U.S. ambassador explains $5 million assassination reward, says drug violence is ‘transnational’
U.S. ambassador to Ecuador Michael Fitzpatrick explained on Friday the decision to offer a $5 million reward to find the masterminds of the assassination of presidential candidate Fernando Villavicencio. “We have been very successful in our rewards program to bring criminals to justice,” Fitzpatrick said in Quito. “In recent years, we have seen more than 100 cases solved worldwide as a result of the program.”
He added that because the international illegal drug trade is “all about money,” those involved in it are often willing to come forward. “Since we announced the award, we are already receiving phone calls, emails and social media messages with information,” he said.
Fitzpatrick said the attack on Villavicencio was an “offense against democracy and the rule of law,” and the U.S. is actively collaborating in efforts to find the intellectual authors of the crime. “When there is an attack against a presidential candidate in the middle of an election campaign, it goes against everything we support and are trying to create in the Americas,” he said.
In an interview with television channel Ecuavisa, Fitzpatrick said the U.S. is also alarmed by other murders and attacks on political figures in Ecuador. “Besides Villavicencio, we have also witnessed the assassination of Manta Mayor Agustín Intriago and others in Duran, Puerto Lopez and Esmeraldas in recent months.”
Fitzpatrick said much of the violence is not “homegrown” but transnational. “Villavicencio’s murder was by a Colombian hitman and Intriago’s was by a Venezuelan,” he said. “Our intention is to attack those high up in the crime and drug organizations who hire the hitmen to do the killings no matter where they live. In most cases, there are several intermediaries between the people who order the murders and those who commit them. We want to locate those at the top.”
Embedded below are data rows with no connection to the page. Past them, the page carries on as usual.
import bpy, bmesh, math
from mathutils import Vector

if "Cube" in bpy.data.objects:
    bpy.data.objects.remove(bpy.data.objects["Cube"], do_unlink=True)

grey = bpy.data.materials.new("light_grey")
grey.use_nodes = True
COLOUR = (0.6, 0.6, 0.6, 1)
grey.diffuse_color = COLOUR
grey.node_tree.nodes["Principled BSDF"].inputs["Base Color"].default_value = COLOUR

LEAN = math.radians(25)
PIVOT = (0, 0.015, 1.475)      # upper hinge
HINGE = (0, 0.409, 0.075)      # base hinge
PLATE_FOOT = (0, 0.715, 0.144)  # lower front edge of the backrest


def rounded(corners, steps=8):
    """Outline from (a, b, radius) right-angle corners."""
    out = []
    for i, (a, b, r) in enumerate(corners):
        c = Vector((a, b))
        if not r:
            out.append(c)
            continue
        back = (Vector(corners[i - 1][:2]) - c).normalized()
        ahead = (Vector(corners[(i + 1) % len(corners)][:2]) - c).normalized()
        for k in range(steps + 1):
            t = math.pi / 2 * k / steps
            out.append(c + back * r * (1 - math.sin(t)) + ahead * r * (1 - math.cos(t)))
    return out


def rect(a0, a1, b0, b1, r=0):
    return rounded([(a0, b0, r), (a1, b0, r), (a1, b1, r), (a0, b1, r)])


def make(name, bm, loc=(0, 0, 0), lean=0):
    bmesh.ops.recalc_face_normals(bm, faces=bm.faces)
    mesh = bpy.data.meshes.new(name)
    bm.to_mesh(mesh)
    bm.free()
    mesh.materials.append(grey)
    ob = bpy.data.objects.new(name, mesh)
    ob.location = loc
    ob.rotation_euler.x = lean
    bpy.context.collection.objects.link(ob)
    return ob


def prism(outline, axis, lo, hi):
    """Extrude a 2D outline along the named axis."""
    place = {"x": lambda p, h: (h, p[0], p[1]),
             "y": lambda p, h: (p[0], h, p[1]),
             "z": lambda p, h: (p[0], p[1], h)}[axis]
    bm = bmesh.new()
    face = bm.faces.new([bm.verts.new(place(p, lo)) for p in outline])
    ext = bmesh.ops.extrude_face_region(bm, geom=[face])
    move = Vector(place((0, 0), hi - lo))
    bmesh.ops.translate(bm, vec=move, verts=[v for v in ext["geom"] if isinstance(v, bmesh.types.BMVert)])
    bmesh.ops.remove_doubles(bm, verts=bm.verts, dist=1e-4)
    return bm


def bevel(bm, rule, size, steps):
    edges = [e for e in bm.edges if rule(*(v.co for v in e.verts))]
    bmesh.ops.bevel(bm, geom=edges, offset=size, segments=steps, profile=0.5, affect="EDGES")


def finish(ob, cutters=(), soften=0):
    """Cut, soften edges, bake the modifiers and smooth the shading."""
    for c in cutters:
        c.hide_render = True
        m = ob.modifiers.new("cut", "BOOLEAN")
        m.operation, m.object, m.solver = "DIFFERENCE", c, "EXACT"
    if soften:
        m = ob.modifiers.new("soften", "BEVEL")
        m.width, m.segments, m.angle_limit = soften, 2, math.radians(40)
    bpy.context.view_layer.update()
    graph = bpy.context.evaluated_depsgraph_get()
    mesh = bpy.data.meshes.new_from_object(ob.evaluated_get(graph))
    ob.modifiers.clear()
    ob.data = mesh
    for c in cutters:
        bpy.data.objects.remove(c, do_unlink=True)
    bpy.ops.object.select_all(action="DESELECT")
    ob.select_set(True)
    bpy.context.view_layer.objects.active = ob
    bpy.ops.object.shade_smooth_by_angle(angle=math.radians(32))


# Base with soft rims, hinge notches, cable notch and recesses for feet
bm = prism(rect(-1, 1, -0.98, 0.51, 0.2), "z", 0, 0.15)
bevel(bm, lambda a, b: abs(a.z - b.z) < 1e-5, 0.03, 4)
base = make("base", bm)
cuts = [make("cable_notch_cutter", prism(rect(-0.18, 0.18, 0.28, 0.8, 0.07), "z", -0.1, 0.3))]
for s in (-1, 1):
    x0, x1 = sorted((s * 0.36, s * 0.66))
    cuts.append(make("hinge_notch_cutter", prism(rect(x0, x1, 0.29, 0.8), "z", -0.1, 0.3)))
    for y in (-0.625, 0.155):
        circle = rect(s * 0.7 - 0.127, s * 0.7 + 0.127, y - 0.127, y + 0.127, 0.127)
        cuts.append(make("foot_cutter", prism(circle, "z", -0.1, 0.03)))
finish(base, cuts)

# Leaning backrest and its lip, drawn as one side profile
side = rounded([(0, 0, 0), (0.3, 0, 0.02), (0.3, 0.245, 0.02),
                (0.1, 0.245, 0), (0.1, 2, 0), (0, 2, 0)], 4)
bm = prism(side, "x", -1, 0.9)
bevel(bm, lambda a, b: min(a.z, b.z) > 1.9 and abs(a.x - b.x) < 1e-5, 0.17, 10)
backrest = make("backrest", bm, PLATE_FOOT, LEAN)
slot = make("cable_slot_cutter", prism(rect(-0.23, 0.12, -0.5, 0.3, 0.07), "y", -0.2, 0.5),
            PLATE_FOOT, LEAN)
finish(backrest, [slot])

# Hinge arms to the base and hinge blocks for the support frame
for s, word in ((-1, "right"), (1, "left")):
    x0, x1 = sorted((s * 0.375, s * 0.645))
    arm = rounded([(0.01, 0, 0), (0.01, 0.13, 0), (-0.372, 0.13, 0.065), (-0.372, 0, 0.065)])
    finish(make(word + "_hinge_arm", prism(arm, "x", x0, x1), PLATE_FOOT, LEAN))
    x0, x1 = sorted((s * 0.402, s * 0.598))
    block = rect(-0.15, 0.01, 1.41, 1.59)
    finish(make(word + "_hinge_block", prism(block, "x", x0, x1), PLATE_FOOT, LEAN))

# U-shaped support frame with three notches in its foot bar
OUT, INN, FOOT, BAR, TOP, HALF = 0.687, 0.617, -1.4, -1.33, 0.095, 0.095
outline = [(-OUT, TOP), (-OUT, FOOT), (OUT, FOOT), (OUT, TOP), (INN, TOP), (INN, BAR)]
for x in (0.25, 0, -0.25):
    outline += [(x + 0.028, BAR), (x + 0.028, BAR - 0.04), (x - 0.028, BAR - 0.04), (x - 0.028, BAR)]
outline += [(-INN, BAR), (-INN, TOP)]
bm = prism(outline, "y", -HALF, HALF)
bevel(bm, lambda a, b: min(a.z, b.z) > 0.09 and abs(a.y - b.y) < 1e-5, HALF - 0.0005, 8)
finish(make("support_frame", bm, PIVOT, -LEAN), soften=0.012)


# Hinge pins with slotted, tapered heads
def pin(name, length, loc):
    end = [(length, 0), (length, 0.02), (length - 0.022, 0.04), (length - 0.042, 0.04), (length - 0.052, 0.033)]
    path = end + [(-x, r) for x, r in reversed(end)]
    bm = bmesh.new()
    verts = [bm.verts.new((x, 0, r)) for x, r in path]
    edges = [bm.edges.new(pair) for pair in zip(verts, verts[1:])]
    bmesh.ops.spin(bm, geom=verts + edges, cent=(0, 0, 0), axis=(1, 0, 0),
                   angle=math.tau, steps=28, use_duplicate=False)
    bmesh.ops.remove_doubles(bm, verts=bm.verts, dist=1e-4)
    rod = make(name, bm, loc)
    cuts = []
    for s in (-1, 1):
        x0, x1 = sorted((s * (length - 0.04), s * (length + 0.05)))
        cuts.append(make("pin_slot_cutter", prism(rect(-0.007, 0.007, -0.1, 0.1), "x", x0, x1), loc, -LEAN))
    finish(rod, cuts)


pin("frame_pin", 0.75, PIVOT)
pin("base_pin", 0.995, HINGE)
Villavicencio’s family issued a statement Friday thanking the U.S. for offering the award, saying they believed it would “increase the pace” of the investigation.